__THE TASK__:
Work out how many lines in the data that follows contain "quarter". Write nothing but the number.

__Collected data__:
<<<<

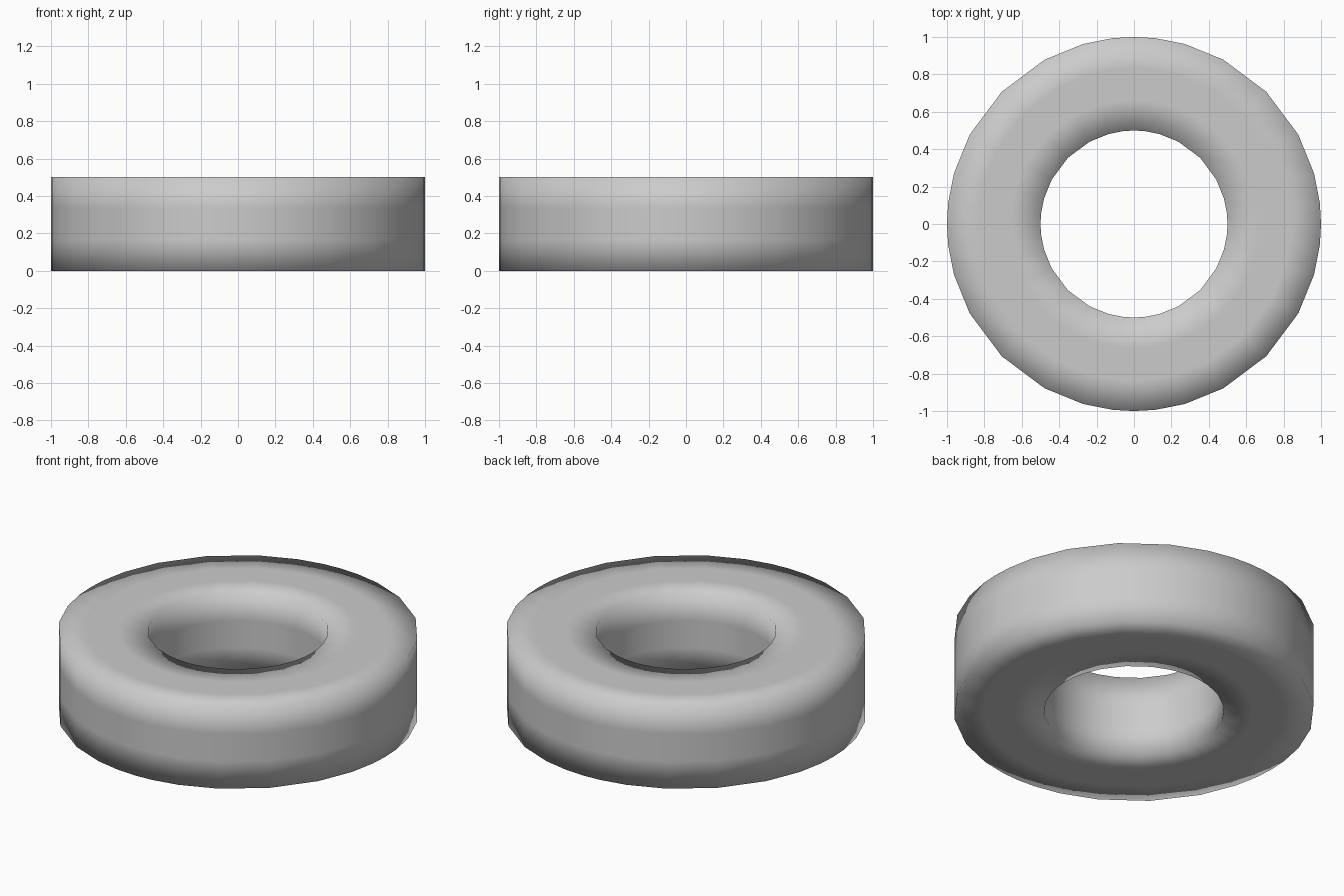
import bpy, bmesh, math

if "Cube" in bpy.data.objects:
    bpy.data.objects.remove(bpy.data.objects["Cube"])

# Rectangular cross-section: inner/outer radius, height, each side cut in thirds
R_IN, R_OUT, H, CUTS = 0.5, 1.0, 0.5, 3
corners = [(R_IN, 0), (R_OUT, 0), (R_OUT, H), (R_IN, H)]
profile = []
for (r0, z0), (r1, z1) in zip(corners, corners[1:] + corners[:1]):
    for i in range(CUTS):
        t = i / CUTS
        profile.append((r0 + (r1 - r0) * t, z0 + (z1 - z0) * t))

# Segment angles: finer near the axes, coarser near the diagonals
octant = [0, 6.5, 15.7, 28.5]
quarter = octant + [45] + [90 - a for a in reversed(octant[1:])]
angles = [math.radians(q * 90 + a) for q in range(4) for a in quarter]

# Sweep the section round z
bm = bmesh.new()
rings = [[bm.verts.new((r * math.cos(a), r * math.sin(a), z)) for r, z in profile]
         for a in angles]
n = len(profile)
for k, ring in enumerate(rings):
    nxt = rings[(k + 1) % len(rings)]
    for j in range(n):
        m = (j + 1) % n
        bm.faces.new((ring[j], nxt[j], nxt[m], ring[m])).smooth = True
bmesh.ops.recalc_face_normals(bm, faces=bm.faces[:])

mesh = bpy.data.meshes.new("ring")
bm.to_mesh(mesh)
bm.free()
bpy.context.collection.objects.link(bpy.data.objects.new("ring", mesh))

>>>>

__RESPONSE__:
2